Æ ½ follis of Thessalonica, 617-618, officina , 4.99g, 26mm, 190º.
Obv.  (dNhЄRACLIySPPAVG;  Heraclius and Heraclius Constantine facing, seated on backless throne, each crowned and holding globus cruciger in their right hand.
Rev.  Large K between A / N / N / O and regnal indicator U I / II; in ex., ΘЄC.
DOC v143 (Unlisted regnal year configuration UI/II), SB v830 (Unlisted regnal year configuration UI/II)
The regnal marking here is definitely UI / II and not the UI / III listed in the refs. The layout of the II on the second line leaves no space between the border for a worn or badly struck third I. DOC reads the figures here as seated; Wroth's BMC says they are standing; and Sear splits the difference, saying the figures are either seated or standing. In my judgement it's a difficult call: there are specimens where the two definitely appear seated, like the plate for DOC 144, but as often they strike me as standing.
Uncertain Eastern mint
AV solidus of Uncertain Eastern mint, 613-618, officina IX, 4.43g, 22.5mm, 135º.
Obv.  ddNNhЄRACLIyS ЄthЄR(ACONStPPA);  Facing busts of Heraclius, with short beard, on left, and smaller, beardless Heraclius Constantine to right, each wearing crown and chlamys; between their heads, cross.

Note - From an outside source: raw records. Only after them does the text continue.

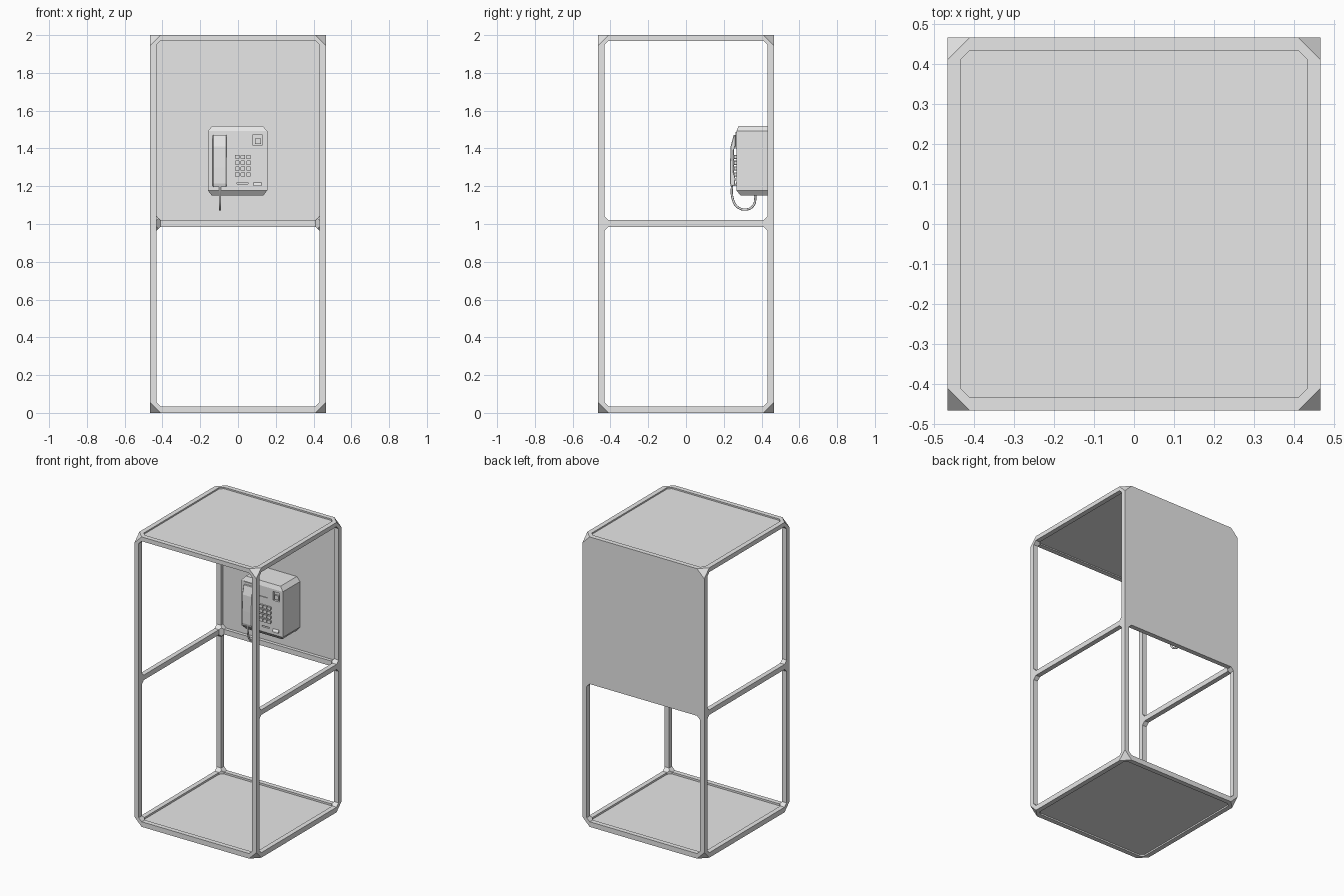
import bpy, bmesh
from mathutils import Vector

if "Cube" in bpy.data.objects:
    bpy.data.objects.remove(bpy.data.objects["Cube"], do_unlink=True)

grey = bpy.data.materials.new("light_grey_metal")
grey.use_nodes = True
GREY = (0.8, 0.8, 0.8, 1)
grey.diffuse_color = GREY
grey.node_tree.nodes["Principled BSDF"].inputs["Base Color"].default_value = GREY


def finish(bm, name):
    bmesh.ops.recalc_face_normals(bm, faces=bm.faces)
    mesh = bpy.data.meshes.new(name)
    bm.to_mesh(mesh)
    bm.free()
    mesh.materials.append(grey)
    ob = bpy.data.objects.new(name, mesh)
    bpy.context.collection.objects.link(ob)
    return ob


def prism_bm(profile, axis, start, end):
    """Extrude a 2D outline along an axis; outline uses the other two axes in order."""
    bm = bmesh.new()
    verts = []
    for point in profile:
        co = list(point)
        co.insert(axis, start)
        verts.append(bm.verts.new(co))
    face = bm.faces.new(verts)
    made = bmesh.ops.extrude_face_region(bm, geom=[face])["geom"]
    move = Vector((0, 0, 0))
    move[axis] = end - start
    bmesh.ops.translate(bm, vec=move, verts=[v for v in made if isinstance(v, bmesh.types.BMVert)])
    return bm


def rect(a0, a1, b0, b1, c=0.0):
    """Rectangle outline with its corners cut by c."""
    if c == 0:
        return [(a0, b0), (a1, b0), (a1, b1), (a0, b1)]
    return [(a0 + c, b0), (a1 - c, b0), (a1, b0 + c), (a1, b1 - c),
            (a1 - c, b1), (a0 + c, b1), (a0, b1 - c), (a0, b0 + c)]


def prism(name, profile, axis, start, end):
    return finish(prism_bm(profile, axis, start, end), name)


def slice_off(bm, point, normal):
    geom = bm.verts[:] + bm.edges[:] + bm.faces[:]
    cut = bmesh.ops.bisect_plane(bm, geom=geom, plane_co=point, plane_no=normal, clear_outer=True)
    edges = [e for e in cut["geom_cut"] if isinstance(e, bmesh.types.BMEdge)]
    bmesh.ops.holes_fill(bm, edges=edges)


def carve(ob, cutters):
    bpy.context.view_layer.objects.active = ob
    for cutter in cutters:
        mod = ob.modifiers.new("opening", "BOOLEAN")
        mod.operation = "DIFFERENCE"
        mod.solver = "EXACT"
        mod.object = cutter
        bpy.ops.object.modifier_apply(modifier=mod.name)
        bpy.data.objects.remove(cutter, do_unlink=True)


# Booth frame: block with clipped corners, carved into posts, rails and sheets
W, I, C = 0.465, 0.432, 0.022
LOW, HIGH = 0.035, 1.97
bm = prism_bm(rect(-W, W, -W, W), 2, 0, 2)
for sx in (-1, 1):
    for sy in (-1, 1):
        for z, sz in ((0, -1), (2, 1)):
            corner = Vector((sx * W, sy * W, z - sz * 0.055))
            slice_off(bm, corner, Vector((sx, sy, sz)))
frame = finish(bm, "booth_frame")
lower = rect(-I, I, LOW, 0.985, C)
upper = rect(-I, I, 1.02, HIGH, C)
plan = rect(-I, I, -I, I, C)
carve(frame, [
    prism("side_low", lower, 0, -1, 1),
    prism("side_high", upper, 0, -1, 1),
    prism("front_opening", rect(-I, I, LOW, HIGH, C), 1, -1, 0.1),
    prism("back_low", lower, 1, 0, 1),
    prism("back_high", upper, 1, 0, W - 0.01),
    prism("interior", plan, 2, 0.022, 1.978),
    prism("roof_recess", plan, 2, 1.99, 3),
    prism("floor_recess", plan, 2, -1, 0.01),
])

# Telephone housing
FACE = 0.267
outline = [(-0.14, 1.152), (0.135, 1.152), (0.155, 1.178), (0.155, 1.492), (0.13, 1.52),
           (-0.135, 1.52), (-0.16, 1.492), (-0.16, 1.178)]
bm = prism_bm(outline, 1, FACE, W - 0.005)
slice_off(bm, Vector((0, FACE, 1.492)), Vector((0, -1, 0.4)))
slice_off(bm, Vector((0, FACE, 1.178)), Vector((0, -1, -0.8)))
housing = finish(bm, "phone_housing")
carve(housing, [
    prism("display_cut", rect(-0.035, 0.045, 1.418, 1.475, 0.004), 1, 0.2, FACE + 0.005),
    prism("coin_cut", rect(0.08, 0.128, 1.415, 1.475), 1, 0.2, FACE + 0.015),
    prism("card_cut", rect(-0.005, 0.052, 1.211, 1.219), 1, 0.2, FACE + 0.015),
])
prism("coin_plate", rect(0.09, 0.122, 1.423, 1.452), 1, FACE + 0.002, FACE + 0.02)
prism("coin_return", [(FACE + 0.01, 1.2), (FACE - 0.01, 1.2), (FACE - 0.008, 1.21), (FACE + 0.01, 1.232)],
      0, 0.082, 0.125)

# Keypad buttons
for row in range(4):
    for col in range(3):
        x, z = -0.004 + col * 0.03, 1.262 + row * 0.031
        prism("keypad_button", rect(x - 0.012, x + 0.012, z - 0.011, z + 0.011, 0.003),
              1, FACE - 0.012, FACE + 0.005)

# Handset, its cradle and its cord
prism("handset_cradle", rect(-0.14, -0.052, 1.4, 1.488), 1, FACE - 0.006, FACE + 0.005)
grip = [(0.262, 1.472), (0.252, 1.47), (0.236, 1.41), (0.233, 1.3), (0.233, 1.215), (0.238, 1.197),
        (0.258, 1.205), (0.262, 1.24), (0.253, 1.27), (0.253, 1.39), (0.262, 1.415)]
bm = prism_bm(grip, 0, -0.134, -0.06)
bmesh.ops.recalc_face_normals(bm, faces=bm.faces)
rims = [e for e in bm.edges if abs(e.verts[0].co.x - e.verts[1].co.x) < 0.001]
bmesh.ops.bevel(bm, geom=rims, offset=0.003, segments=1, affect="EDGES")
finish(bm, "handset")

curve = bpy.data.curves.new("handset_cord", "CURVE")
curve.dimensions = "3D"
curve.bevel_depth = 0.006
curve.bevel_resolution = 2
curve.use_fill_caps = True
path = [(0.243, 1.21), (0.246, 1.14), (0.27, 1.092), (0.32, 1.077), (0.358, 1.1), (0.367, 1.16)]
spline = curve.splines.new("BEZIER")
spline.bezier_points.add(len(path) - 1)
for point, (y, z) in zip(spline.bezier_points, path):
    point.co = (-0.095, y, z)
    point.handle_left_type = point.handle_right_type = "AUTO"
curve.materials.append(grey)
cord = bpy.data.objects.new("handset_cord", curve)
bpy.context.collection.objects.link(cord)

Rev.  VICTORIA AVGYIX;  Cross potent on three steps above CONOB.
Bendall_Jerusalem  (Northern Syria), DOC 188 (Alexandria), SB 852 (Jerusalem)
The attribution to Jerusalem for this type, with the squat figures of Heraclius and his son, is made by Bendall and Hendy, and backed by Sear. DOC, published before Bendall and Hendy's thesis, attributes this type to Alexandria, whilst Hahn gives it to Cyprus. Grierson, in DOC, says he is merely following Bellinger in assigning them to Alexandria. Though he himself claims to doubt this attribution, he begs off by saying he has no better solution to offer. The type seen here, with the reverse inscription ending IX is the type most strongly associated with Jerusalem. "Bendall, in his recent article on the "Jerusalem" coinage, concludes the evidence is against the Heraclius and Heraclius Constantine solidi being struck at that city. Site finds suggest a mint in either Egypt or northern Syria, with the latter being more probable. These solidi belong in the same category as the bronze issues of Seleucia Isauria and Isaura, being the products of temporary military mints supporting the army as it advances against the Persian occupiers of Byzantine Syria and the east." CNG Triton VIII catalogue, Nov 2004. Simon Bendell's interesting article on the coinage of Jerusalem, in which he discusses the various types ascribed to Jerusalem and evaluates the evidence for each, can be found on the web at http://www.persee.fr/web/revues/home/prescript/article/numi_0484-8942_2003_num_6_159_2517.
Last modified on 05 Jan 2017